Photodamage and recovery of cyanobacteria
Cyanobacteria use light energy to perform oxygenic photosynthesis, converting CO2 and H2O into biomass. This process is driven by the photosynthetic reaction centers, photosystem I (PSI) and photosystem II (PSII), within the cyanobacterial internal thylakoid membrane system. Previous studies have shown that PSII becomes damaged due to its normal activities and upon acute exposure to excess light. In response to this photodamage, PSII must be constantly repaired by the cells.
Understanding how this photosynthetic processes work has been difficult using traditional ensemble approaches due to cell-cell heterogeneity. For example, in bulk culture, cells are exposed to a dynamic light environment that is a function of mixing, cell density, and cell state. To overcome this limitation, we have developed an automated imaging approach to film the growth of cyanobacterial cells using long-term, time-lapse, fluorescence microscopy, as well as software to analyze the resulting images.
I recently expanded the capabilities of the platform to enable multiple bacterial strains to be filmed simultaneously under highly repeatable growth conditions. In short, cyanobacteria cells are irradiated using UV light. I then film the cells for 20 hours after irradiation to see if cells recover. Preliminary results have revealed the evidence of asymmetric survival; Some cells recover and continue to grow after irradiation, while their genetically identical siblings do not.

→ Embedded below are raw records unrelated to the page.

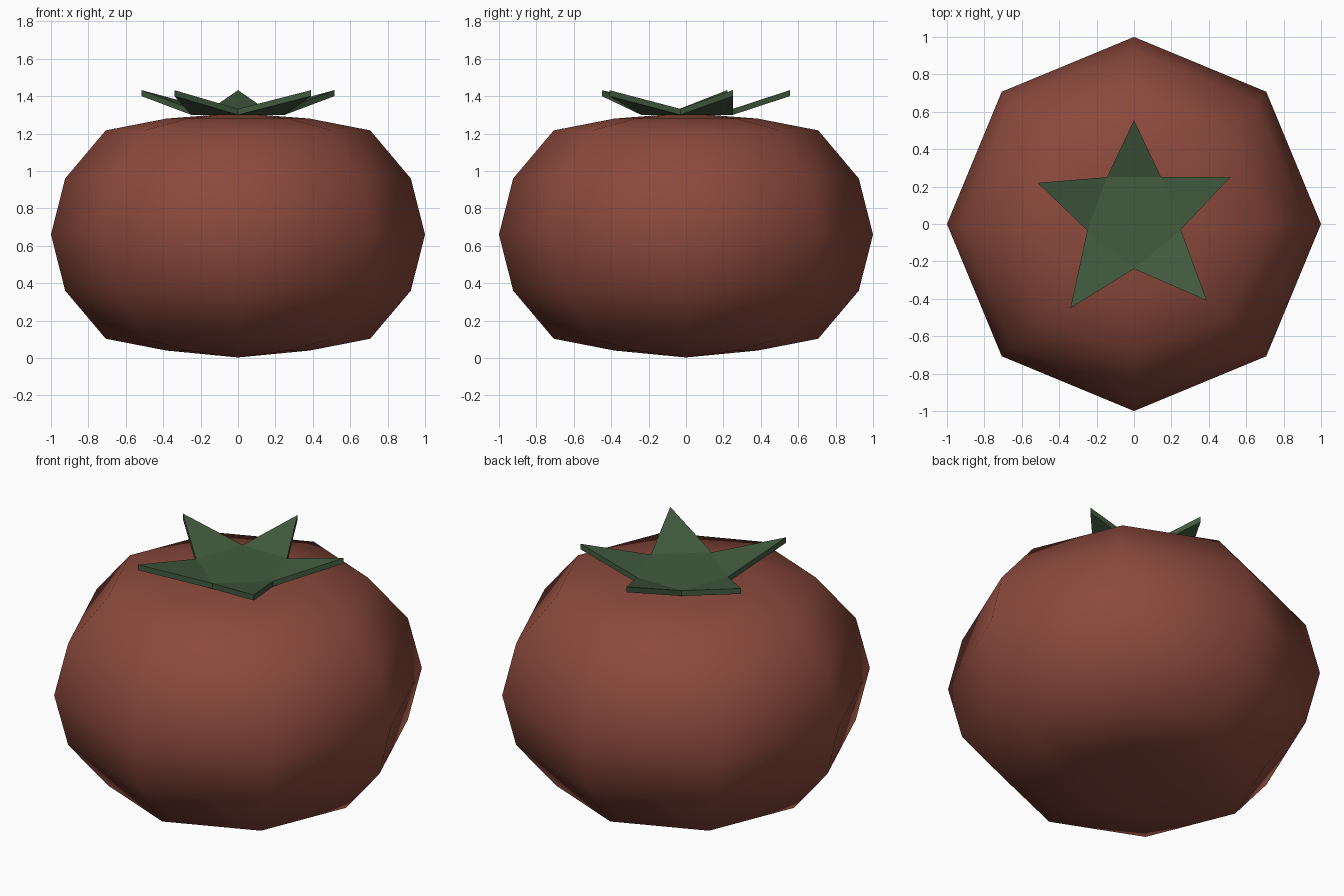
import bpy
from math import sin, cos, pi

if "Cube" in bpy.data.objects:
    bpy.data.objects.remove(bpy.data.objects["Cube"])


def make_object(name, verts, faces, color, smooth):
    mesh = bpy.data.meshes.new(name)
    mesh.from_pydata(verts, [], faces)
    mesh.update()
    for p in mesh.polygons:
        p.use_smooth = smooth
    mat = bpy.data.materials.new(name + "_colour")
    mat.diffuse_color = (*color, 1)
    mat.use_nodes = True
    mat.node_tree.nodes["Principled BSDF"].inputs["Base Color"].default_value = mat.diffuse_color
    mesh.materials.append(mat)
    obj = bpy.data.objects.new(name, mesh)
    bpy.context.collection.objects.link(obj)
    return obj


# Fruit body: eight-sided lathe, squashed towards both poles
N = 8
MID = 0.66
half = [(0.383, 0.62), (0.707, 0.557), (0.924, 0.30)]
rings = ([(r, MID - h) for r, h in half] + [(1.0, MID)]
         + [(r, MID + h) for r, h in reversed(half)])
verts = [(r * cos(2 * pi * i / N), r * sin(2 * pi * i / N), z)
         for r, z in rings for i in range(N)]
bottom, top = len(verts), len(verts) + 1
verts += [(0, 0, 0.003), (0, 0, 1.31)]
faces = []
last = (len(rings) - 1) * N
for i in range(N):
    j = (i + 1) % N
    faces.append((bottom, j, i))
    faces.append((top, last + i, last + j))
    for k in range(0, last, N):
        faces.append((k + i, k + j, k + N + j, k + N + i))
make_object("fruit_body", verts, faces, (0.26, 0.067, 0.046), True)

# Leafy crown: five-pointed star with raised tips and a thin rim
tips = [(0, 0.555), (-0.515, 0.22), (-0.34, -0.45), (0.39, -0.41), (0.515, 0.25)]
notches = [(-0.145, 0.25), (-0.25, -0.035), (0, -0.24), (0.25, -0.03), (0.145, 0.25)]
verts = []
for drop in (0, 0.032):
    verts += [(x, y, 1.432 - drop) for x, y in tips]
    verts += [(x, y, 1.332 - drop) for x, y in notches]
faces = [(5, 6, 7, 8, 9), (19, 18, 17, 16, 15)]
for i in range(5):
    before, after = 5 + (i - 1) % 5, 5 + i
    faces.append((before, i, after))
    faces.append((after + 10, i + 10, before + 10))
    faces.append((before, before + 10, i + 10, i))
    faces.append((i, i + 10, after + 10, after))
make_object("leaf_crown", verts, faces, (0.055, 0.105, 0.05), False)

This evidence suggests that photoprotection could depend on not just on genetic traits but also the physical state of the cell.
I am currently analyzing the collected data using machine learning algorithms to determine if physical factors, such as cell size or the state of the cell within its growth cycle, plays a determining role in avoiding irreversible damage.